Skip to Main Content
Banner Image

Publish and Thrive Challenge

Welcome to Day 4 of the Publish and Thrive Challenge!

Once you have a publication (or more than one!) under your belt, it's important to consider where to put it, in addition to the publisher's version of your work that will live on the publisher's website. This can help you and your work gain traction and visibility! 

Your Challenge: Identify Up to 3 Places to Share your Work Once it's Published (or to Share your Previously Published Works)

Consider some of these options!

1. A digital repository is a great place to start. Not all repositories behave exactly the same way, but as a general rule, by depositing work in a repository, you’ll get:

  • A stable URL for the work that you can share with others or post to social media, your personal website, your CV, and beyond. This stable URL makes it easier for others to cite your work. You also won’t have to worry about broken links, or about migrating and re-posting your work to a new web page if you move to a new institution, or if your website moves to a new platform.
  • Indexing by Google and Google Scholar, which makes your work more discoverable by others.
  • Some form of feedback (aka metrics you can use in your promotion and tenure packet, grant applications, job applications) about how your work is being used: how many views it has received, download counts, shares, etc.

There are many different scholarly repositories (see if you can find some in your field, from this helpful list)One option is the DigitalCommons@UMaine!

Note1: When depositing your scholarly work in a repository, it's important to understand how copyright applies to your publications (as we learned on Day 3). The SHERPA/RoMEO database contains information about specific journal and publisher policies regarding the version(s) of your work that you can post in a repository (pre-print, post-print, publisher's PDF version). Need help tracking down publisher permissions for your work? Contact your library liaison!

Note2: Repositories are one way to make scholarly content freely available online. And, research suggests that the more open your scholarship is, the more likely it is to be found, read, and cited. Learn more about open access in this library guide.

2. Share your work on social media! Social media platforms are increasingly used by academics to communicate their creative and scholarly work, find potential collaborators, share ideas and items of interest, and as a teaching space.

icons for Facebook, Twitter, Snapchat, and Instagram

Here are some examples of social media use among academics:

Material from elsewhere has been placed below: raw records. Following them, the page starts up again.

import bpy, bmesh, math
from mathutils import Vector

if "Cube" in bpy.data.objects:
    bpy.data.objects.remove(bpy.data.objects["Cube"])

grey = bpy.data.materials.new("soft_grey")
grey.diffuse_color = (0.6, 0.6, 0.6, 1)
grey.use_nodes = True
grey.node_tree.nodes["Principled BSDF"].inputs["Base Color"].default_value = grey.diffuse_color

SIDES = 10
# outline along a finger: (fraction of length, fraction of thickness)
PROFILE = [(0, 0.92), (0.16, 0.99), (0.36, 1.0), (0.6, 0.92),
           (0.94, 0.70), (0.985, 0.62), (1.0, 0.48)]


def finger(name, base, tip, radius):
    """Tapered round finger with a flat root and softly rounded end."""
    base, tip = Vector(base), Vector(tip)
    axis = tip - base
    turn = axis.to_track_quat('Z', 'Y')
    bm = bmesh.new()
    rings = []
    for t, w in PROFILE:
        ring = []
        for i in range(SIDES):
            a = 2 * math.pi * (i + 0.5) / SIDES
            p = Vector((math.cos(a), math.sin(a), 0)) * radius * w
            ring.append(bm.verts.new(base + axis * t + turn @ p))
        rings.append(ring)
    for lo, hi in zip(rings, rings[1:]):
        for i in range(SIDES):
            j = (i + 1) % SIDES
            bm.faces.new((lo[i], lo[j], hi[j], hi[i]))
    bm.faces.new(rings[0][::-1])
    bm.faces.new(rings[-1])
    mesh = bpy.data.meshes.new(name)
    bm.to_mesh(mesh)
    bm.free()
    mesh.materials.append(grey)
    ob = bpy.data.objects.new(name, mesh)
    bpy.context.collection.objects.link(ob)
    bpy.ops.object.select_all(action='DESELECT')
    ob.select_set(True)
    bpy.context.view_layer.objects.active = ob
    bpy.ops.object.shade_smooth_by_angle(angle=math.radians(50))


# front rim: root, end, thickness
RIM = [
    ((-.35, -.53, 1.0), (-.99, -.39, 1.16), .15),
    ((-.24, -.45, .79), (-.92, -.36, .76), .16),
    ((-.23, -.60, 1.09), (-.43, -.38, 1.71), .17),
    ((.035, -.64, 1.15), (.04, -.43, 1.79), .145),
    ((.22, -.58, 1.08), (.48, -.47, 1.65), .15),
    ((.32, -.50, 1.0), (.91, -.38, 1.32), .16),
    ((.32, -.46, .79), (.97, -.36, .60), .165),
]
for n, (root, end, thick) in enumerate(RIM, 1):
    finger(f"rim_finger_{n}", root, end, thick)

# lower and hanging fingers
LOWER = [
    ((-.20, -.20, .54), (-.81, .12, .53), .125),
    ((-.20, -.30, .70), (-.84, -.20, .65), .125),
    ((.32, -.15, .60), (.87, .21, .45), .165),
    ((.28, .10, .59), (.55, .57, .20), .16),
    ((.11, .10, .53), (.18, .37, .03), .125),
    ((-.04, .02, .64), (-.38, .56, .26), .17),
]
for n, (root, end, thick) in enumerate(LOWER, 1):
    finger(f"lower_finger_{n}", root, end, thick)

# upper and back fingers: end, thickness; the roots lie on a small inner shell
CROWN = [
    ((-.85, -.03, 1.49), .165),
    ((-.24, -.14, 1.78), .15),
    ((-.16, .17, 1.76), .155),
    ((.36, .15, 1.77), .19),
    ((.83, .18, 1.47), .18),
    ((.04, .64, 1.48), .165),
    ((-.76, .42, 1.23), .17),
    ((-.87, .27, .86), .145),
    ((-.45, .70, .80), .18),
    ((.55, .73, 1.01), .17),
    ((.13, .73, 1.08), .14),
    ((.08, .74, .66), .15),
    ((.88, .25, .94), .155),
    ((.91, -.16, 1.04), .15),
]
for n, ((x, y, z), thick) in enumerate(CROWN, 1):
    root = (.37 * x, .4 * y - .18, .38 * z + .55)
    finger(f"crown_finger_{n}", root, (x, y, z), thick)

  • See Dr. Jacquelyn Gill on Twitter, with special attention to how she translates her expertise in paleoecology to the general, interested public.
  • Visit Professor Jon Ippolito on Mastodon, with an eye toward how he promotes his teaching and scholarship, in addition to others' work in the field of new media.
  • Scroll through Assistant Professor Morgan Talty's Twitter feed and note how he links to his own work (and awards) and to other writers (fiction and nonfiction). This type of posting encourages people to follow you for your insights and expertise, and for access to/awareness of related, creative or scholarly works.

3. Post your publications, or your CV, to an institutional or personal website (there are many free site building options with no coding experience needed, such as Google Sites, Wix, Weebly, and WordPress).

4. Include publications and projects in your email signature. Consider linking to your most recent publication (or to one or two that you're most proud of), to your personal website, and/or to a recent grant you received. See Dr. Cindy Isenhour's email signature as an example.

Dr. Cindy Isenhour, Anthropology professor at UMaine, email signature that includes links to recently published books and to a recent grant received

Another option is include a link in your email signature to your ORCID or Google Scholar profile, which will contain lists of your publications and presentations. Not sure what an ORCID and Google Scholar profile are, or how to set them up? Join us for the Research Impact Challenge!

5. Share your expert insights with a popular audience, such as a news outlet. You don't have to wait for them to contact you - reach out to an organization that you think would be a good fit for the audience you want to reach, and see if they'd be interested in your story.

Let's learn from each other! What are your suggestions for communicating one's work to different audiences? Please share your thoughts and insights in the anonymous discussion board below. Double click on the board, or click on the plus sign at the bottom right of the board, to post a comment

Made with Padlet

Further reading:

Nicely done! You're more than halfway through the Publish and Thrive Challenge!

For the grand finale, we'll learn publishing strategies and insights from faculty and graduate students at UMaine, as well as from a local fiction writer living and working in Bangor, Maine.

Chat is offline. Contact the library.